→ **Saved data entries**
|---|

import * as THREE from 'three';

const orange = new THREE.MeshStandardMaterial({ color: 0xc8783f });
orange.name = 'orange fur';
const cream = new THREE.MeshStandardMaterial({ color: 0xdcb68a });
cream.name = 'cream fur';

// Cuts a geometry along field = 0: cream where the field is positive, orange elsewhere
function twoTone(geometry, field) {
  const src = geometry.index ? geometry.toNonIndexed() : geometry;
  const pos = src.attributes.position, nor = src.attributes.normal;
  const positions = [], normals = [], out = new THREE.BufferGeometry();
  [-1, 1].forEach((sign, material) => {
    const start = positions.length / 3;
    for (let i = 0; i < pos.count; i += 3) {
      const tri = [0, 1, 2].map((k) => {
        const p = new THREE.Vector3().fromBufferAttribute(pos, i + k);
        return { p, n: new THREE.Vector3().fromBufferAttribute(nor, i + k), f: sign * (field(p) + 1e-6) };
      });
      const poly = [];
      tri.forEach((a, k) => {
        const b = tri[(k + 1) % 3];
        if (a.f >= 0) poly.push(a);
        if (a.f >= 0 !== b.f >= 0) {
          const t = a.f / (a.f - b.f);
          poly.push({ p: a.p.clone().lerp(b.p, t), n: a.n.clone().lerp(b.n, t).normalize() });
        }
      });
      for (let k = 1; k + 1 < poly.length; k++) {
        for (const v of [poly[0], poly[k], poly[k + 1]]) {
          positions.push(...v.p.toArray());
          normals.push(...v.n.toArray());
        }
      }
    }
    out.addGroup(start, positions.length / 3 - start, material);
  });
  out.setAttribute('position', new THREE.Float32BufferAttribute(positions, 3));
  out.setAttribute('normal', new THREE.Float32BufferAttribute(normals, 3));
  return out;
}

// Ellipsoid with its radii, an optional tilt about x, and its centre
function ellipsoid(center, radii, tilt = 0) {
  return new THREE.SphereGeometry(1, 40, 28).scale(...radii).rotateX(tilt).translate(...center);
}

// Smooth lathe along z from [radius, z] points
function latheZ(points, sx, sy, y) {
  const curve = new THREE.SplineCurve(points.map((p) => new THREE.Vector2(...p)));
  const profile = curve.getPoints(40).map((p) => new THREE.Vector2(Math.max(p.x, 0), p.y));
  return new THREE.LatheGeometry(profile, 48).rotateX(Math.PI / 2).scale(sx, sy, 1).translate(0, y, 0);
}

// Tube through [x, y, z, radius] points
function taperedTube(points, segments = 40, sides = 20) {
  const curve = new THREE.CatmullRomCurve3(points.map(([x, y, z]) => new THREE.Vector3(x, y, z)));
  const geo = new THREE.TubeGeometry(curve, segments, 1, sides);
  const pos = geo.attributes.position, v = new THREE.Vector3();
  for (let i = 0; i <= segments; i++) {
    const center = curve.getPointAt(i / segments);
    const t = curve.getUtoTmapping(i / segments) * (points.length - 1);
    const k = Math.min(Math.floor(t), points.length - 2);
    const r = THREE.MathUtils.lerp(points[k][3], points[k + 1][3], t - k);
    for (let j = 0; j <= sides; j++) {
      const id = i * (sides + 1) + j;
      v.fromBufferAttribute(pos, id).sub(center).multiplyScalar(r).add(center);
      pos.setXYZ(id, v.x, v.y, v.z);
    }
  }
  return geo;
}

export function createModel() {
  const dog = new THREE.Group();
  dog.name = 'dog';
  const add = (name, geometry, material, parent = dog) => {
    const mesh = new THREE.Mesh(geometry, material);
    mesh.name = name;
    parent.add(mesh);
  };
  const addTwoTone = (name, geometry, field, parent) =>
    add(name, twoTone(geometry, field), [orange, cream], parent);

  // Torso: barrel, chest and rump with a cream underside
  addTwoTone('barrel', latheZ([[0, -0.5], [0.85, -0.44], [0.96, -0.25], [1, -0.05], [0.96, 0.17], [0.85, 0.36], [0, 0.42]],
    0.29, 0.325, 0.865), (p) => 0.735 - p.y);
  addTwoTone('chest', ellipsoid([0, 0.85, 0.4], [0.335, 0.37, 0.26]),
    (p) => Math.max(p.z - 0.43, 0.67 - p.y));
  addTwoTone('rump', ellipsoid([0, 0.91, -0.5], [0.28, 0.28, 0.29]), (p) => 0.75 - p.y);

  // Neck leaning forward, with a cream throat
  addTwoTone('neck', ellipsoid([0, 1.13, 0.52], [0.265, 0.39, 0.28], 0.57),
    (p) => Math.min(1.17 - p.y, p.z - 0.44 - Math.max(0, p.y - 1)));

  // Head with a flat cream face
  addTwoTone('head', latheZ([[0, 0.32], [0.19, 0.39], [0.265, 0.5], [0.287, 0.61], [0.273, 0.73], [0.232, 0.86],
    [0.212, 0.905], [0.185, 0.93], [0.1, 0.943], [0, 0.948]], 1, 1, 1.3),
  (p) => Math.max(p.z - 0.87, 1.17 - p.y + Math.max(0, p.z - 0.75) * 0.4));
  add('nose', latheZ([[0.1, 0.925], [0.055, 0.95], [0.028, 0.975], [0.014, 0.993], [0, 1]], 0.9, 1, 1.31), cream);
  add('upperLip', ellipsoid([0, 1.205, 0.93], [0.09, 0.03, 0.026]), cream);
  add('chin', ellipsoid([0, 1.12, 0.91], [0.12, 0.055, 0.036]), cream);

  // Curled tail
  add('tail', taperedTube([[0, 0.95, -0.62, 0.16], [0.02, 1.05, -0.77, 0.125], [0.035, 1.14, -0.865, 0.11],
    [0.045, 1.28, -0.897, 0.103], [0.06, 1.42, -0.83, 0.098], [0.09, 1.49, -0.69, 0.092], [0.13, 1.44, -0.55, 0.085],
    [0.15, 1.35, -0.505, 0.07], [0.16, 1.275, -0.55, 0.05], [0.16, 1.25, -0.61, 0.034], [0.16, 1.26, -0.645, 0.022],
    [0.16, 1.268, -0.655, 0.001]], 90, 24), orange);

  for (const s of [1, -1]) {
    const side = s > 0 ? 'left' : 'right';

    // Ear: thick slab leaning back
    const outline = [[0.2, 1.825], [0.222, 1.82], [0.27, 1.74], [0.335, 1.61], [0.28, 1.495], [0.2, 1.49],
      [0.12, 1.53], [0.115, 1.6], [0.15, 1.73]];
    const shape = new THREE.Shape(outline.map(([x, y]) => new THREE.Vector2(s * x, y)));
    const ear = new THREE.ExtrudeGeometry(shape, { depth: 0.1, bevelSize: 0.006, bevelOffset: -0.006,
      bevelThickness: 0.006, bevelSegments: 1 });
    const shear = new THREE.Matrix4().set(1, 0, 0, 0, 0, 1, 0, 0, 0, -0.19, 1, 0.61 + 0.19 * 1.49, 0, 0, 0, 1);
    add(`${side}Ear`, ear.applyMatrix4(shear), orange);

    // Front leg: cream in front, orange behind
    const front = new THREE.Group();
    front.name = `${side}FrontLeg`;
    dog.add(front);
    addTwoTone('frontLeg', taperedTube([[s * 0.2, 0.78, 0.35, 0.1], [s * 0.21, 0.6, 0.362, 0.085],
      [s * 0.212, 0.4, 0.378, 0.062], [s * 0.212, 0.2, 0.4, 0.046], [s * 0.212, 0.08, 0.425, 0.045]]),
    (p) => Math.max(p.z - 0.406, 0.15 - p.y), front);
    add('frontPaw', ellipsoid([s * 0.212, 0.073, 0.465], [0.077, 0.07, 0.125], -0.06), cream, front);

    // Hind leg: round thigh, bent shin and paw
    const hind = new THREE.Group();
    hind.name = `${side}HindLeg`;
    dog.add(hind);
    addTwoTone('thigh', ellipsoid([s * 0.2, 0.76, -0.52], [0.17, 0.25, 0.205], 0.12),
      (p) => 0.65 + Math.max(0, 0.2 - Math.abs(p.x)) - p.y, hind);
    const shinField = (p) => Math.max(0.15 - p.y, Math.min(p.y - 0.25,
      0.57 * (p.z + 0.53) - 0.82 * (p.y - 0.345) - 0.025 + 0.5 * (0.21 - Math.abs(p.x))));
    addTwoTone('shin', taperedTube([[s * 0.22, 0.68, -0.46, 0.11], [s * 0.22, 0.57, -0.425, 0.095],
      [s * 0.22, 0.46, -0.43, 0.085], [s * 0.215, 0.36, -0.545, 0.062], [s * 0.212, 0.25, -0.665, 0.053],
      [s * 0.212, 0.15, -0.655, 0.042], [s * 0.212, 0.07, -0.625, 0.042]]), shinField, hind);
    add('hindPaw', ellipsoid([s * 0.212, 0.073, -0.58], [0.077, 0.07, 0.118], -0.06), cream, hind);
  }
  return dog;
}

|---|

→ **Work instruction**
Which of the lines above include the word "color"? List those lines.

→ **Exercise answer**
const orange = new THREE.MeshStandardMaterial({ color: 0xc8783f });
const cream = new THREE.MeshStandardMaterial({ color: 0xdcb68a });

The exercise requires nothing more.